Asbestos is a naturally occurring mineral that has been mined for thousands of years. Unfortunately, it was not until the middle of the 20th century that the carcinogenic properties of asbestos became part of the public consciousness. Extreme precautions should be taken any time asbestos is disturbed, as a single fiber can progress into a terminal disease over the course of decades.
The United States Environmental Protection Agency (EPA) defines six different types of asbestos minerals that fall into two distinct categories. One class of fibers are referred to as serpentine because they are curly. Chrysotile are the only asbestos fibers classified as serpentine. The remaining five asbestos minerals are considered to be part of the amphibole class, which are needle-like in shape. Amosite, crocidolite, tremolite, anthophyllite and actinolite are the five asbestos minerals that are classified as amphiboles.
The vast majority of commercial asbestos is chrysotile, also known as “white asbestos”. Because the nature of chrysotile is more flexible than any of the other types of asbestos, it was often spun and woven into fabric.
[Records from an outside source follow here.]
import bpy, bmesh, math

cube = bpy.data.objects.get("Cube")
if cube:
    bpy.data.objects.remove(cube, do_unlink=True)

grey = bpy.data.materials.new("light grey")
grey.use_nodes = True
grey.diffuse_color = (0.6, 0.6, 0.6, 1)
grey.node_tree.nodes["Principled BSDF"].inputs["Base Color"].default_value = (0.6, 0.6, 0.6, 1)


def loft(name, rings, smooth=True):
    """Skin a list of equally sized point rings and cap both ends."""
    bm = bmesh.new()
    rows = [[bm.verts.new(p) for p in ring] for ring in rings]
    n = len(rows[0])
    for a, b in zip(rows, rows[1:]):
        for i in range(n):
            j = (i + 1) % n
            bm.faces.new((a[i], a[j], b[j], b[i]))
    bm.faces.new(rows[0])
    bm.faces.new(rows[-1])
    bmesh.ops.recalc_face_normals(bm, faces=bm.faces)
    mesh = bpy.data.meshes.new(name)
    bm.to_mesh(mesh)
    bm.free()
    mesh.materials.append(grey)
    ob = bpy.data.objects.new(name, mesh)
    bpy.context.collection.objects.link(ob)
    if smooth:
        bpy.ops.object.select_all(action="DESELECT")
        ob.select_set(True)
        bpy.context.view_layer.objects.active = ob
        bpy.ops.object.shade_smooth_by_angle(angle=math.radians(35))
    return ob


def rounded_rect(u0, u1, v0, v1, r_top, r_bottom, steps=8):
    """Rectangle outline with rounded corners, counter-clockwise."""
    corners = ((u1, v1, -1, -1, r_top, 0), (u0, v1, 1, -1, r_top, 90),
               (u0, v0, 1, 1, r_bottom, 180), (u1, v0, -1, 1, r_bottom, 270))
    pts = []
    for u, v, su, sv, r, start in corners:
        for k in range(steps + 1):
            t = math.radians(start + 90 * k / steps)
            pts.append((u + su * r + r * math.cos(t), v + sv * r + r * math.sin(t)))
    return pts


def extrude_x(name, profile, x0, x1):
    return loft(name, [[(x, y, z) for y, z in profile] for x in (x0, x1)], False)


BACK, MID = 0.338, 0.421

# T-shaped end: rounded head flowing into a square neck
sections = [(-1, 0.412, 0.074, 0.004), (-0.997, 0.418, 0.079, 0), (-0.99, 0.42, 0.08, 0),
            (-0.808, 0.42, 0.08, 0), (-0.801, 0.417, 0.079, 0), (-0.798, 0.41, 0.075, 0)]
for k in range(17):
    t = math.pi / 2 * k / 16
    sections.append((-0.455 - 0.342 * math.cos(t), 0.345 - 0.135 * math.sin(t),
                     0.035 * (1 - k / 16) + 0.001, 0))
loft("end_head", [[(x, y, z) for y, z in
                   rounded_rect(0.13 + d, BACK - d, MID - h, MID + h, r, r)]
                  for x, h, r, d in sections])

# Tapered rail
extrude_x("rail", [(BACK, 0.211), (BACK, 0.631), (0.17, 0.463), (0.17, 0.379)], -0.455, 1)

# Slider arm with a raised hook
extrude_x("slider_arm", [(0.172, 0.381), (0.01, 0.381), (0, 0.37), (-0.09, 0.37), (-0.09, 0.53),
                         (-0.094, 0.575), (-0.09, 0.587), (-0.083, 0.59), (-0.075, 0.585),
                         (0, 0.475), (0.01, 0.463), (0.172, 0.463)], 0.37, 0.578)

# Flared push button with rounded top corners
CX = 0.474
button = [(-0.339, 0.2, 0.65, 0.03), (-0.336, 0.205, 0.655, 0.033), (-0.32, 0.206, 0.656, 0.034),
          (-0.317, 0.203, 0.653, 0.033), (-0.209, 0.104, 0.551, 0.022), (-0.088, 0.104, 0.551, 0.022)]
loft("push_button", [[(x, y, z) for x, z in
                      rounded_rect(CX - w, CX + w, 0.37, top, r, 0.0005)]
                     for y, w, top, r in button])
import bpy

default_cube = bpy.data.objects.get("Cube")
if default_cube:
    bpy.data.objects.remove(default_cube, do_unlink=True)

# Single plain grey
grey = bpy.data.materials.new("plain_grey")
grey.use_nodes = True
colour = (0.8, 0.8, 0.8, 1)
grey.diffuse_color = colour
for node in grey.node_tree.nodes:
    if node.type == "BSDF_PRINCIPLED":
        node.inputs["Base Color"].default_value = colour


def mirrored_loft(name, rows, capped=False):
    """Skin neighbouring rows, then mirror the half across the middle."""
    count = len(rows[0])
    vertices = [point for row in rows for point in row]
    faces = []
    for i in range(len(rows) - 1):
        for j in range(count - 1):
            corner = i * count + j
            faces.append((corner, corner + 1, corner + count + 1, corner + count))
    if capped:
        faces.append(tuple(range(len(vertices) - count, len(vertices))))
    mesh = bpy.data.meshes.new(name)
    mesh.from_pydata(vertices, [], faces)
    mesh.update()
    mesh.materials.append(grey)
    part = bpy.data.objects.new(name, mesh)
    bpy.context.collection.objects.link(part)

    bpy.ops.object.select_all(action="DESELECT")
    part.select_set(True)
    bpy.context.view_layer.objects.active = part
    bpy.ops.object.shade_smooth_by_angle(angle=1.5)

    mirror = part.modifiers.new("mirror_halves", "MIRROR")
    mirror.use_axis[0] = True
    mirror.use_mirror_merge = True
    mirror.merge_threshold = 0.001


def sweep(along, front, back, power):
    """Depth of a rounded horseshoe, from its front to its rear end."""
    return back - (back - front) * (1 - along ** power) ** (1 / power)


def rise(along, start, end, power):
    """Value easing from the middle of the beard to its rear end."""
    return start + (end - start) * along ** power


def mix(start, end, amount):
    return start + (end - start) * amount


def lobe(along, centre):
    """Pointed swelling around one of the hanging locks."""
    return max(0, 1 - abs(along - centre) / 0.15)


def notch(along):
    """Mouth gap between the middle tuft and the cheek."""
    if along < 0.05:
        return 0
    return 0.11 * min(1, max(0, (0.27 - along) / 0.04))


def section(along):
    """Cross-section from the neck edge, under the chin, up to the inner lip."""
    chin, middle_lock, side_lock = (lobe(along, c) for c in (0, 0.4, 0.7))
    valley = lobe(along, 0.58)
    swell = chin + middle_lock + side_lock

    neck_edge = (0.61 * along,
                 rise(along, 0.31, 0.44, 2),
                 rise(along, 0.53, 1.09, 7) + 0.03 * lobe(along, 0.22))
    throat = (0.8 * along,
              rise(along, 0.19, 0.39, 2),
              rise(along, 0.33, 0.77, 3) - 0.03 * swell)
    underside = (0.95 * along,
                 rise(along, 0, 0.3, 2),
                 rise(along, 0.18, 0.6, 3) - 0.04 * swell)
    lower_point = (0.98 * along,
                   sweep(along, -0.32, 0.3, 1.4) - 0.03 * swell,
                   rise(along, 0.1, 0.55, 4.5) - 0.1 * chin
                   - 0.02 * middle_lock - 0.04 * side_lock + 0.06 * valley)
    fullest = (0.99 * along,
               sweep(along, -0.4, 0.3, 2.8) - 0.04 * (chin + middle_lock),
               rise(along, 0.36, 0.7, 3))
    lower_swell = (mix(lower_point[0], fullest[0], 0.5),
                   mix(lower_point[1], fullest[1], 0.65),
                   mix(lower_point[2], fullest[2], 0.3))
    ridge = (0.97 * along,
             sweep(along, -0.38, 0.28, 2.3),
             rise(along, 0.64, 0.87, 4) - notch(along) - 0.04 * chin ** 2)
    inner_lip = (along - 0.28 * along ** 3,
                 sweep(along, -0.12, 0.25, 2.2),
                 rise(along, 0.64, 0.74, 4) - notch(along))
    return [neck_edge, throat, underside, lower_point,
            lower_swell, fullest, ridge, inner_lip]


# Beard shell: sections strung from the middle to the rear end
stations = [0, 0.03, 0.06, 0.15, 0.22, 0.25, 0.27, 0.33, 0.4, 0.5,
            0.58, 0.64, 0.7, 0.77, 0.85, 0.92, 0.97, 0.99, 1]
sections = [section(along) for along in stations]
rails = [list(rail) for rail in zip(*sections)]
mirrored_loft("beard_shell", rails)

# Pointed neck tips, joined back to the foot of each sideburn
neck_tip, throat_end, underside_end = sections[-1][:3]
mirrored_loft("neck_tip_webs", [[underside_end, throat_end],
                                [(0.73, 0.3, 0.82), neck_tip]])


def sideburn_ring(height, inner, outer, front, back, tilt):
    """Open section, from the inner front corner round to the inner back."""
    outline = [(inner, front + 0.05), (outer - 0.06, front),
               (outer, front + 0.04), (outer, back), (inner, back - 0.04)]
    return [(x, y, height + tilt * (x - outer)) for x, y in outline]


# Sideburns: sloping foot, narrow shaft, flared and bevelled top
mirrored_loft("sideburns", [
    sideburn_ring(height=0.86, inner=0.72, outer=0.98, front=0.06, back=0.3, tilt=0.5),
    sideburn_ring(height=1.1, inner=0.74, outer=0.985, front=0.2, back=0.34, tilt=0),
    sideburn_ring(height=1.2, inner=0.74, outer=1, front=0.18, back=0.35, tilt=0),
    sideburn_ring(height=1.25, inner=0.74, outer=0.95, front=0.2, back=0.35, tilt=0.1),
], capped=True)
Additionally, chrysotile was used for cement roofing, floor and wall panels, joint compound, brake linings, pipe insulation and many other commercial products.
Of the six types of asbestos minerals, crocidolite is the most harmful type. Also known as “blue asbestos,” crocidolite does not resist heat as well as other types of asbestos, which, thankfully, explains why manufacturers used crocidolite less than other types of asbestos.
Unlike crocidolite, amosite, also known as “brown asbestos,” is very fire retardant and so it was used in many thermal insulation products and ceiling tiles. Largely found in South Africa and considered more toxic than chrysotile, amosite fibers are shorter and straighter than chrysotile fibers.
The remaining three types of asbestos as classified by the EPA are not nearly as prevalent in commercial products as are chrysotile, crocidolite and amosite. However, tremolite is responsible for contaminating a vermiculite mine in Libby, Montana, which to this day is one of the worst environmental disasters in U.S. history.What is Asbestos?